* _Work instruction_
Report the count of lines below in which the string "with" occurs; include nothing else.

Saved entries
# # # # # # #

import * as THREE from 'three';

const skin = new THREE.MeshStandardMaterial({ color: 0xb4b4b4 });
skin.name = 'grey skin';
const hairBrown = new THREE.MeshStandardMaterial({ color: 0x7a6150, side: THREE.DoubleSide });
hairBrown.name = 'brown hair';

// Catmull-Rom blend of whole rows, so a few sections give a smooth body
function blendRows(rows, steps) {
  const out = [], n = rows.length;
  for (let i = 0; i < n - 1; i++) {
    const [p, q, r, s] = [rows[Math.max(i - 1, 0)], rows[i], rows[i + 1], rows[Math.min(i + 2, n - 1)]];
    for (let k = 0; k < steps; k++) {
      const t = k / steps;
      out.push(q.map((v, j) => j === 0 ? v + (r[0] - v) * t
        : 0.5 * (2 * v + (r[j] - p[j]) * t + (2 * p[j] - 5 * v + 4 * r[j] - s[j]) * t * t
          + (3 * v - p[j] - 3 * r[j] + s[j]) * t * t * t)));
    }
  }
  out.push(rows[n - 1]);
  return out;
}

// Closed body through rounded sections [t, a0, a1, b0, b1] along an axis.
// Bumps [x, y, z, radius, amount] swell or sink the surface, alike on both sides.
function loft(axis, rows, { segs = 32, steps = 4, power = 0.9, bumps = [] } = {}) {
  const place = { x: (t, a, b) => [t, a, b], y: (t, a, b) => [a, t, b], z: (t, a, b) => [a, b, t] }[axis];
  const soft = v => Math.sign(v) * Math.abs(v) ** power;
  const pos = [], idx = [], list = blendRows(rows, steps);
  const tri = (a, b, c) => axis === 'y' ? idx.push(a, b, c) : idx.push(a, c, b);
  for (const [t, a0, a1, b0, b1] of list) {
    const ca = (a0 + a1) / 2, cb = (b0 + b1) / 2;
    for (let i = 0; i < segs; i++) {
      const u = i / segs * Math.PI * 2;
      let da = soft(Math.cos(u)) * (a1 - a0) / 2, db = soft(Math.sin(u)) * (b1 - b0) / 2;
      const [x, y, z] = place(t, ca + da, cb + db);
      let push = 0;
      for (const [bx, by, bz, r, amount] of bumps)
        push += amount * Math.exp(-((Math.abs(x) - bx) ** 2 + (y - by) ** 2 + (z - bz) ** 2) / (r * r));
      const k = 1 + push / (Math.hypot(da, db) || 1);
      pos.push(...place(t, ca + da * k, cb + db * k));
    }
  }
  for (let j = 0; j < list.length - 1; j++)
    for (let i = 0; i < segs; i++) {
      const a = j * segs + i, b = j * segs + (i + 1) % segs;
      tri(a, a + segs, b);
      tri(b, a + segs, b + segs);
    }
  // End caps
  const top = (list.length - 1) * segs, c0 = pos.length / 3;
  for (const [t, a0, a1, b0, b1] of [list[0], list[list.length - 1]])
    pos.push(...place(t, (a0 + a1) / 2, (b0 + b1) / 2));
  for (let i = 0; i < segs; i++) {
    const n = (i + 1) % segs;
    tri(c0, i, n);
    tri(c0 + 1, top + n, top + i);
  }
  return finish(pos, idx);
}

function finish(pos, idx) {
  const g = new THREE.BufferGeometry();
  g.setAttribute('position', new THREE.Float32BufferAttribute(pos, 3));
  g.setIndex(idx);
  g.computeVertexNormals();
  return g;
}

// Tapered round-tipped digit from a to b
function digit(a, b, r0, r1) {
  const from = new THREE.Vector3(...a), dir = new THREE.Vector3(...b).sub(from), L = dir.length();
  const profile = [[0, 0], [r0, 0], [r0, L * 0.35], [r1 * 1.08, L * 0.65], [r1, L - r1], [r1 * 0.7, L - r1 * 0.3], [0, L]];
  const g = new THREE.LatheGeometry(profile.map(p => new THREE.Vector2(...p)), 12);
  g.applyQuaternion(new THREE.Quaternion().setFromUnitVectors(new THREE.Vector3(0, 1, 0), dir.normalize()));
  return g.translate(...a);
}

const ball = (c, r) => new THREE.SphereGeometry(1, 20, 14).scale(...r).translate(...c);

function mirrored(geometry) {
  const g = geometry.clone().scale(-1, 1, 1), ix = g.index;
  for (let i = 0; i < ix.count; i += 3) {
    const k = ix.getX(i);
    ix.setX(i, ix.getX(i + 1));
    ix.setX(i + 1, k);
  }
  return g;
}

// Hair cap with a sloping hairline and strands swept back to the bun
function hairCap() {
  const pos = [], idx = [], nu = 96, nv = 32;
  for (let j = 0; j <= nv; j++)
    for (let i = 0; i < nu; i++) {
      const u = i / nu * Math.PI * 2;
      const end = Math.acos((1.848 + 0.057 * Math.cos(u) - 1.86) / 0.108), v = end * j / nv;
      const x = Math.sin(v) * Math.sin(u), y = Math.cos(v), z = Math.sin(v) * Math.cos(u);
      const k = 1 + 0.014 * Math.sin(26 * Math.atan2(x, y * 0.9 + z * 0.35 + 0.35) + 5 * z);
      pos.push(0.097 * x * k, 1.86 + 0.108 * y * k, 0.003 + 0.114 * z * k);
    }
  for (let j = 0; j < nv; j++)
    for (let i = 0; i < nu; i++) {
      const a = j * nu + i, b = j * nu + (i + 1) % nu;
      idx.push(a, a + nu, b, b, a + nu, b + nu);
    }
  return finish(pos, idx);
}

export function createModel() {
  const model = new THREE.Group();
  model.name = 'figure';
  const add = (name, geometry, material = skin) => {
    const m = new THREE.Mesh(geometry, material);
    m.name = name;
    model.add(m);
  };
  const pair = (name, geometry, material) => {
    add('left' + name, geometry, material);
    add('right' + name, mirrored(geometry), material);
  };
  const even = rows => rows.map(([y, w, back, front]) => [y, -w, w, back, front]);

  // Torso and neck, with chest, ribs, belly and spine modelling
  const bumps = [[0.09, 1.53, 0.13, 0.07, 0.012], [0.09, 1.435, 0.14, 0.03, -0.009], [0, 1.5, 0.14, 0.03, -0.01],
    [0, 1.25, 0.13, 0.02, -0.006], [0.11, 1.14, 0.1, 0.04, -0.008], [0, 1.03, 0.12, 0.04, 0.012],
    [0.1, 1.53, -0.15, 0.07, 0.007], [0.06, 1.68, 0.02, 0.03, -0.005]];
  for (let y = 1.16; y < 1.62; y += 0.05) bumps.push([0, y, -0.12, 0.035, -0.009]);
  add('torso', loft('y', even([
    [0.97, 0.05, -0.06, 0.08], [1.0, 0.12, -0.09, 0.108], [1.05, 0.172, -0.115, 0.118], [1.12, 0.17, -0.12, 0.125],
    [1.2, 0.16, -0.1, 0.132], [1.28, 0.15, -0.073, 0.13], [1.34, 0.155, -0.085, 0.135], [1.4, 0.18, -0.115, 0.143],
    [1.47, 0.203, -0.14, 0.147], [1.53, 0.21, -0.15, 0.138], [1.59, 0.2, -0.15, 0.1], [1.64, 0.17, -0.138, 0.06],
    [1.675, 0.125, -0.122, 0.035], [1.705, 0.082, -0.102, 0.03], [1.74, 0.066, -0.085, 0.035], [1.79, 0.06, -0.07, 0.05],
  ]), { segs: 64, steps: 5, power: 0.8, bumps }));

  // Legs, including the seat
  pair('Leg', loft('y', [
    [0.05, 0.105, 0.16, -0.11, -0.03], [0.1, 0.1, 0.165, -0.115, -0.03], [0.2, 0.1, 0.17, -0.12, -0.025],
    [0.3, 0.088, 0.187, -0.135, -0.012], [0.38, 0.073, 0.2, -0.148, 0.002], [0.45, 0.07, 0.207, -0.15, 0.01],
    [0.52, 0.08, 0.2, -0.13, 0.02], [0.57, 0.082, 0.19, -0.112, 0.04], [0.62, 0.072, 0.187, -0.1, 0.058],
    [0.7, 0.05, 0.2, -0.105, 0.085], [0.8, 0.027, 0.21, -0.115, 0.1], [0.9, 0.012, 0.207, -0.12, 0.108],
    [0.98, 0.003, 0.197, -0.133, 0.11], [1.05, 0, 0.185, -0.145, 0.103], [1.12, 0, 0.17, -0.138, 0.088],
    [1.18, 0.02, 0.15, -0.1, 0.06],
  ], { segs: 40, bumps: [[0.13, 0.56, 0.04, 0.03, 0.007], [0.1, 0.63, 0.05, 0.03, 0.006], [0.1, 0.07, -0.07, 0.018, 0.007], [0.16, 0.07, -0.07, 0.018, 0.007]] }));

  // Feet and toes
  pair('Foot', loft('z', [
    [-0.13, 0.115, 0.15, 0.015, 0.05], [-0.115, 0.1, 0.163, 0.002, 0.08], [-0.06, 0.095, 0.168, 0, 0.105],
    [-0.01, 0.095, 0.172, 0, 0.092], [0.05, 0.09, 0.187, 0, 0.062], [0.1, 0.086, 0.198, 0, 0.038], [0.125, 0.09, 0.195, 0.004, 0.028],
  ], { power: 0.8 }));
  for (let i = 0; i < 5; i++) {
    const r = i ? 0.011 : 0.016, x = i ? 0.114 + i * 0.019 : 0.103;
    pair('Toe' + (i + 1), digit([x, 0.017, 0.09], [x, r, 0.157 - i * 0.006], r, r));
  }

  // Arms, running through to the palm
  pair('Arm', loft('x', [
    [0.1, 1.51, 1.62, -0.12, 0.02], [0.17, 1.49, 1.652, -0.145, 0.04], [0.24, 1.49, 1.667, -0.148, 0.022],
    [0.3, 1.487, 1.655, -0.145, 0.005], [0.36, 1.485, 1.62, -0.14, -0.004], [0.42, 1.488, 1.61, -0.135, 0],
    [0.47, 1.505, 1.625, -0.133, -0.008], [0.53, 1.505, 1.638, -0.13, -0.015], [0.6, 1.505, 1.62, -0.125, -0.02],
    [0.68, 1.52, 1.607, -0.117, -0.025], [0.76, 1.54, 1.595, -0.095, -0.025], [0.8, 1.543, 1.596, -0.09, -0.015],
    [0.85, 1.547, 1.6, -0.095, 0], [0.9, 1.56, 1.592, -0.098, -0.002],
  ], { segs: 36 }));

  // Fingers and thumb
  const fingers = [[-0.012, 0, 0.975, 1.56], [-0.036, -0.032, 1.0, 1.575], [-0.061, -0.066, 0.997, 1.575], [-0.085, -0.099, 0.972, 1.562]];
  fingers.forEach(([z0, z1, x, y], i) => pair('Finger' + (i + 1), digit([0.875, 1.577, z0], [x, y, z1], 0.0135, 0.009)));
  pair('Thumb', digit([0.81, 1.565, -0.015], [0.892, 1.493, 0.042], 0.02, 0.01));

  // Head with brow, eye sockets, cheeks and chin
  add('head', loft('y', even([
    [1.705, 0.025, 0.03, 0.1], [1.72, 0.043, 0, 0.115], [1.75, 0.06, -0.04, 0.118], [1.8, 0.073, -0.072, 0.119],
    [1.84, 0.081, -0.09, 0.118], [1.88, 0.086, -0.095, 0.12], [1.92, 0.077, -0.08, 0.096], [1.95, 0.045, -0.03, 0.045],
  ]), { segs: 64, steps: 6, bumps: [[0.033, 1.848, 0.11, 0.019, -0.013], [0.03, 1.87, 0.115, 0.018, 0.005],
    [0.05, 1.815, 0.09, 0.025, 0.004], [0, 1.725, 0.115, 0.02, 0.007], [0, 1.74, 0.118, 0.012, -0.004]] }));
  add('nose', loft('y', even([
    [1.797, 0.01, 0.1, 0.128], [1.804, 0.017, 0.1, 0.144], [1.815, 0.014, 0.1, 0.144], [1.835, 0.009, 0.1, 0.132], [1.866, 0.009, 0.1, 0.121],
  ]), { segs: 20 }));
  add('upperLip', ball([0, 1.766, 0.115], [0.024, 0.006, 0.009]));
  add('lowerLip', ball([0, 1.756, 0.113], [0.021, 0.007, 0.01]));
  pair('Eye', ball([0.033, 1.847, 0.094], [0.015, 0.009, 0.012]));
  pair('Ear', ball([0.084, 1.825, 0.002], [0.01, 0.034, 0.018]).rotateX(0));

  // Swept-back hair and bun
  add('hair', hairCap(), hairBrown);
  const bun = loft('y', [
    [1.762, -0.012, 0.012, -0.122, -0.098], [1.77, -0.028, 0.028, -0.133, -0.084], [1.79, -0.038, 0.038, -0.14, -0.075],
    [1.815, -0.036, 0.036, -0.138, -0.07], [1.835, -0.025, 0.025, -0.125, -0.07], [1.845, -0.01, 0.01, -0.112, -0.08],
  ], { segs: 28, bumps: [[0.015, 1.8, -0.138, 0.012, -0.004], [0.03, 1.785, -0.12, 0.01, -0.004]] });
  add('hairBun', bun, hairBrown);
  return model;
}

# # # # # # #

* _Answer to this exercise_
3